A week after Donald Trump’s blind side win of the US presidential elections, some curious things are starting to take shape in the financial markets.
To start with, the stock markets have soared, many hitting new highs. In fact, the Dow marked it’s biggest weekly increase in 5 years. This is largely based on the belief that Trump’s fiscal policies of lowering taxes and increasing infrastructure spending will be good news for business.
The bond markets on the other hand have plummeted, so severely that some experts are calling an end to the 30 year bond bull market. US Bond investors were faced with a $1 trillion loss, in the first 4 days following the election. The reason for this dramatic, almost apocalyptic drop is the underlying fear that Trumps perceived tax cuts, and massive infrastructure spending will be inflationary for the US. Thus the recently coined term “Trumpflation”.

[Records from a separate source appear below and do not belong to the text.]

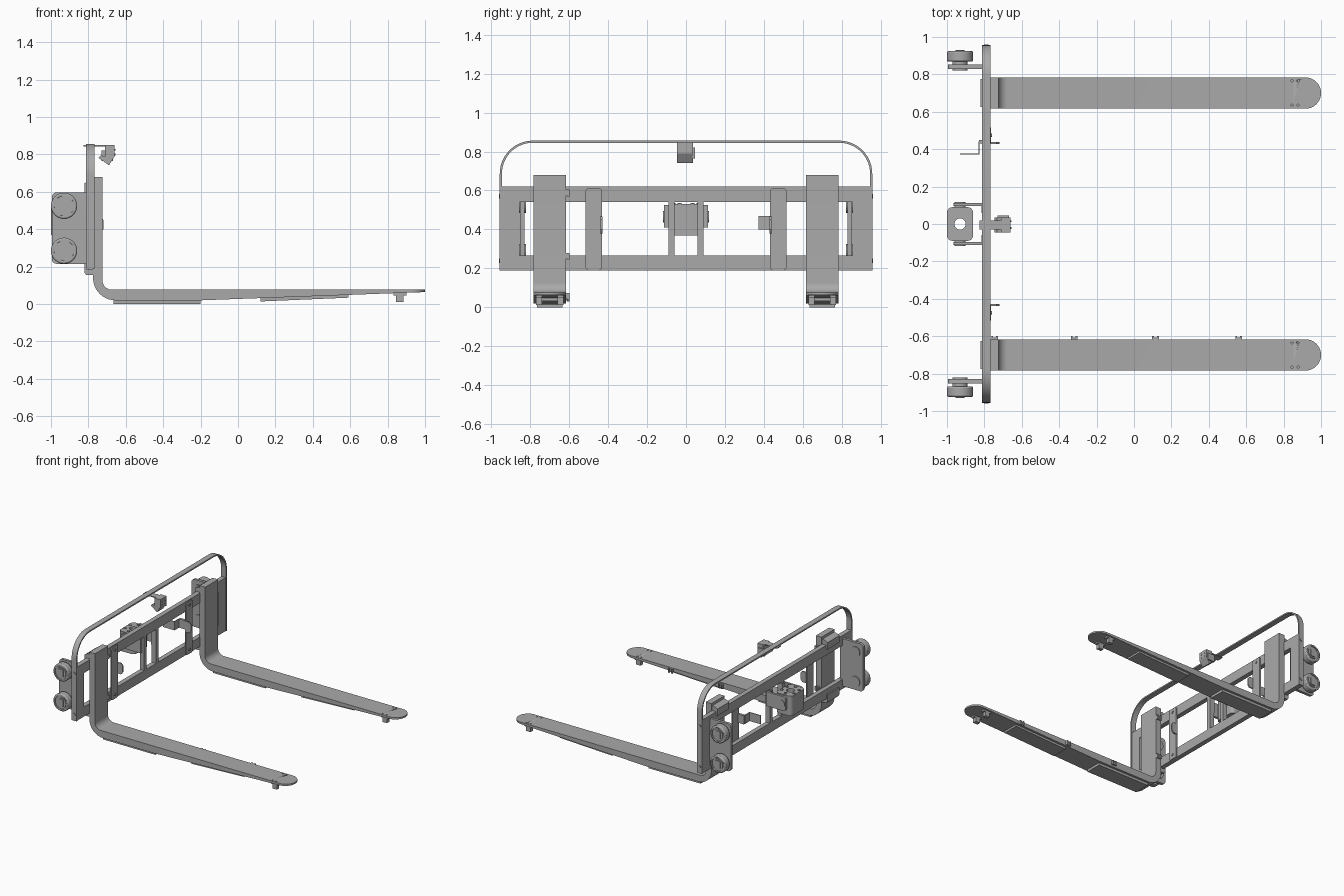
import bpy, bmesh
from math import pi, cos, sin

old = bpy.data.objects.get("Cube")
if old:
    bpy.data.objects.remove(old, do_unlink=True)

steel = bpy.data.materials.new("grey steel")
steel.use_nodes = True
GREY = (0.4, 0.4, 0.4, 1)
steel.diffuse_color = GREY
steel.node_tree.nodes["Principled BSDF"].inputs["Base Color"].default_value = GREY


def prism(name, pts, axis, lo, hi):
    """Extrude a 2D outline along one axis."""
    lo, hi = min(lo, hi), max(lo, hi)
    place = {"x": lambda a, b, d: (d, a, b),
             "y": lambda a, b, d: (a, d, b),
             "z": lambda a, b, d: (a, b, d)}[axis]
    bm = bmesh.new()
    ends = [[bm.verts.new(place(a, b, d)) for a, b in pts] for d in (lo, hi)]
    for ring in ends:
        bm.faces.new(ring)
    n = len(pts)
    for i in range(n):
        j = (i + 1) % n
        bm.faces.new((ends[0][i], ends[0][j], ends[1][j], ends[1][i]))
    bmesh.ops.recalc_face_normals(bm, faces=bm.faces)
    mesh = bpy.data.meshes.new(name)
    bm.to_mesh(mesh)
    bm.free()
    obj = bpy.data.objects.new(name, mesh)
    bpy.context.collection.objects.link(obj)
    mesh.materials.append(steel)
    smooth(obj)
    return obj


def smooth(obj):
    bpy.ops.object.select_all(action="DESELECT")
    obj.select_set(True)
    bpy.context.view_layer.objects.active = obj
    bpy.ops.object.shade_smooth_by_angle(angle=pi / 6)


def arc(cx, cy, r, a0, a1, n=10):
    return [(cx + r * cos(a0 + (a1 - a0) * i / n), cy + r * sin(a0 + (a1 - a0) * i / n))
            for i in range(n + 1)]


def circle(cx, cy, r, n=32):
    return arc(cx, cy, r, 0, 2 * pi, n)[:-1]


def rect(a0, a1, b0, b1, r=0):
    a0, a1 = min(a0, a1), max(a0, a1)
    if not r:
        return [(a0, b0), (a1, b0), (a1, b1), (a0, b1)]
    corners = [(a1 - r, b1 - r), (a0 + r, b1 - r), (a0 + r, b0 + r), (a1 - r, b0 + r)]
    return [p for k, c in enumerate(corners) for p in arc(*c, r, k * pi / 2, (k + 1) * pi / 2, 6)]


def box(name, x, y, z):
    return prism(name, rect(*x, *z), "y", *y)


def boolean(obj, cutter, kind):
    mod = obj.modifiers.new("cut", "BOOLEAN")
    mod.object, mod.operation, mod.solver = cutter, kind, "EXACT"
    smooth(obj)
    for m in [m.name for m in obj.modifiers]:
        bpy.ops.object.modifier_apply(modifier=m)
    bpy.data.objects.remove(cutter, do_unlink=True)


# carriage frame
FX = (-0.81, -0.772)
box("bottom_beam", FX, (-0.95, 0.95), (0.19, 0.267))
box("top_beam", FX, (-0.95, 0.95), (0.54, 0.62))

# rounded guard band around the frame
def band(w, top, r):
    return ([(w, 0.19)] + arc(w - r, top - r, r, 0, pi / 2, 14)
            + arc(r - w, top - r, r, pi / 2, pi, 14) + [(-w, 0.19)])
prism("guard_band", band(0.956, 0.856, 0.17) + band(0.945, 0.845, 0.159)[::-1], "x", -0.812, -0.768)

# fork side profile
fork_profile = ([(-0.775, 0.68), (-0.775, 0.14)]
                + arc(-0.655, 0.14, 0.12, pi, 1.5 * pi)
                + [(-0.2, 0.02), (1, 0.064), (1, 0.077), (-0.675, 0.077)]
                + arc(-0.675, 0.127, 0.05, 1.5 * pi, pi) + [(-0.725, 0.68)])

for s, side in ((1, "left"), (-1, "right")):
    yc = 0.7 * s

    # fork with a round tip and drilled holes
    fork = prism("fork_" + side, fork_profile, "y", yc - 0.083, yc + 0.083)
    plan = [(-1, yc - 0.084)] + arc(0.916, yc, 0.084, -pi / 2, pi / 2, 20) + [(-1, yc + 0.084)]
    boolean(fork, prism("tip_cutter", plan, "z", -1, 1), "INTERSECT")
    for e in (-1, 1):
        for x in (0.845, 0.878):
            boolean(fork, prism("hole_cutter", circle(x, yc + 0.065 * e, 0.006, 12), "z", 0, 1),
                    "DIFFERENCE")
        # small feet under the tip
        y = yc + e * 0.055
        box("tip_foot_" + side, (0.845, 0.885), (y - 0.015, y + 0.015), (0.012, 0.062))
        box("tip_foot_flange_" + side, (0.832, 0.9), (y - 0.015, y + 0.015), (0.047, 0.064))

    # wear strips under the blade
    prism("rear_wear_strip_" + side, rect(-0.665, -0.2, 0, 0.021), "y", yc - 0.065, yc + 0.065)
    prism("front_wear_strip_" + side, [(0.12, 0.014), (0.59, 0.034), (0.59, 0.05), (0.12, 0.033)],
          "y", yc - 0.065, yc + 0.065)

    # hooks holding the fork on the beams
    prism("upper_hook_" + side, [(-0.77, 0.55), (-0.77, 0.66), (-0.795, 0.66), (-0.822, 0.645),
                                 (-0.822, 0.59), (-0.81, 0.59), (-0.81, 0.622), (-0.774, 0.622)],
          "y", yc - 0.075, yc + 0.075)
    prism("lower_hook_" + side, [(-0.77, 0.26), (-0.77, 0.155), (-0.812, 0.155), (-0.822, 0.17),
                                 (-0.822, 0.225), (-0.811, 0.225), (-0.811, 0.188), (-0.774, 0.188)],
          "y", yc - 0.075, yc + 0.075)

    # frame end panel and its side bolts
    box("end_panel_" + side, FX, (s * 0.855, s * 0.95), (0.19, 0.62))
    for z in (0.24, 0.57):
        prism("side_bolt_" + side, circle(-0.79, z, 0.012, 16), "y", s * 0.95, s * 0.961)

    # roller plate with two rollers
    prism("roller_plate_" + side, rect(-0.995, -0.79, 0.215, 0.597, 0.025), "y", s * 0.83, s * 0.852)
    for z in (0.285, 0.525):
        prism("roller_axle_" + side, circle(-0.93, z, 0.04), "y", s * 0.822, s * 0.89)
        roller = prism("roller_" + side, circle(-0.93, z, 0.07, 40), "y", s * 0.868, s * 0.924)
        bevel = roller.modifiers.new("edge", "BEVEL")
        bevel.width, bevel.segments, bevel.limit_method = 0.008, 2, "ANGLE"
        ring = prism("groove_cutter", circle(-0.93, z, 0.053, 40), "y", s * 0.918, s * 0.94)
        boolean(roller, ring, "DIFFERENCE")
        prism("roller_cap_" + side, circle(-0.93, z, 0.044), "y", s * 0.91, s * 0.924)
        prism("roller_hub_" + side, rect(-0.954, -0.906, z - 0.032, z + 0.032, 0.012),
              "y", s * 0.92, s * 0.93)

    # bolted upright strap with a small tab
    prism("upright_strap_" + side, rect(s * 0.432, s * 0.515, 0.19, 0.612, 0.015), "x", -0.776, -0.764)
    for z in (0.225, 0.583):
        prism("strap_bolt_" + side, circle(s * 0.474, z, 0.01, 16), "x", -0.766, -0.758)
    prism("strap_tab_" + side, [(-0.77, 0.38), (-0.735, 0.38), (-0.72, 0.4), (-0.72, 0.45),
                                (-0.735, 0.467), (-0.77, 0.467)], "y", s * 0.428, s * 0.438)

    # struts and arms carrying the centre drive
    box("centre_strut_" + side, FX, (s * 0.06, s * 0.09), (0.26, 0.545))
    prism("drive_arm_" + side, rect(-0.965, -0.8, 0.41, 0.525, 0.02), "y", s * 0.095, s * 0.112)
    box("drive_arm_foot_" + side, (-0.815, -0.79), (s * 0.06, s * 0.112), (0.41, 0.525))
    prism("drive_pivot_" + side, circle(-0.93, 0.465, 0.03, 24), "y", s * 0.08, s * 0.118)

# centre drive block with bore and bolt circle
drive = prism("drive_block", rect(-1, -0.86, -0.09, 0.09, 0.03), "z", 0.37, 0.53)
boolean(drive, prism("bore_cutter", circle(-0.93, 0, 0.03), "z", 0.3, 0.6), "DIFFERENCE")
for k in range(6):
    a = pi / 6 + k * pi / 3
    prism("drive_bolt", circle(-0.93 + 0.062 * cos(a), 0.066 * sin(a), 0.011, 12), "z", 0.52, 0.537)

# thin bracket behind the left strap
box("rear_bracket_plate", (-0.832, -0.826), (0.375, 0.44), (0.4, 0.47))
box("rear_bracket_fin", (-0.93, -0.826), (0.372, 0.378), (0.4, 0.47))
box("rear_bracket_web", (-0.83, -0.775), (0.43, 0.45), (0.4, 0.47))

# sensor head hanging from the guard
box("sensor_mount", (-0.825, -0.7), (-0.03, 0.02), (0.843, 0.85))
prism("sensor_shell", [(-0.712, 0.85), (-0.66, 0.85), (-0.66, 0.79), (-0.69, 0.742), (-0.746, 0.782),
                       (-0.732, 0.795), (-0.712, 0.79)], "y", -0.045, 0.035)
box("sensor_side_plate", (-0.73, -0.668), (0.034, 0.045), (0.765, 0.82))
for y in (-0.022, 0.015):
    for z in (0.8, 0.825):
        prism("sensor_screw", circle(y, z, 0.005, 10), "x", -0.662, -0.656)

# cable lugs along the inner side of the right fork
for x, z in ((-0.745, 0.59), (-0.745, 0.265), (-0.32, 0.05), (0.115, 0.055), (0.56, 0.06)):
    box("cable_lug", (x - 0.018, x + 0.018), (-0.62, -0.607), (z - 0.015, z + 0.015))
    for e in (-1, 1):
        box("cable_lug_ear", (x + e * 0.013 - 0.005, x + e * 0.013 + 0.005), (-0.61, -0.598),
            (z - 0.02, z + 0.015))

So how does Trumpflation affect the Canadian mortgage market? Bond prices and bond yields have a negative correlation. So as bond prices increase bond yields decrease, and conversely, as bond prices decrease, bond yields increase. Fixed term mortgage rates are largely based on the bond markets, and as bond yields increase so to do mortgage fixed rates. Canadian bond yields closely follow our US counterparts, and in fact the Canadian bond market has seen a substantial increase over the last few days.
Trumpflation in itself could be troubling for the Canadian Housing market, but coupled with the recently revised mortgage stress test rules announced by the federal government, Canadians could potentially be facing mortgage hangover. Last week TD announced a 15 basis point increase in it’s prime rate, used to calculate variable rate mortgages, and yesterday RBC announced an increase in it’s 3, 4, and 5 year fixed rate mortgages and a further increase for clients choosing 25 year amortization or longer.
Stay tuned, as the next couple of weeks could be vital for the Canadian real estate market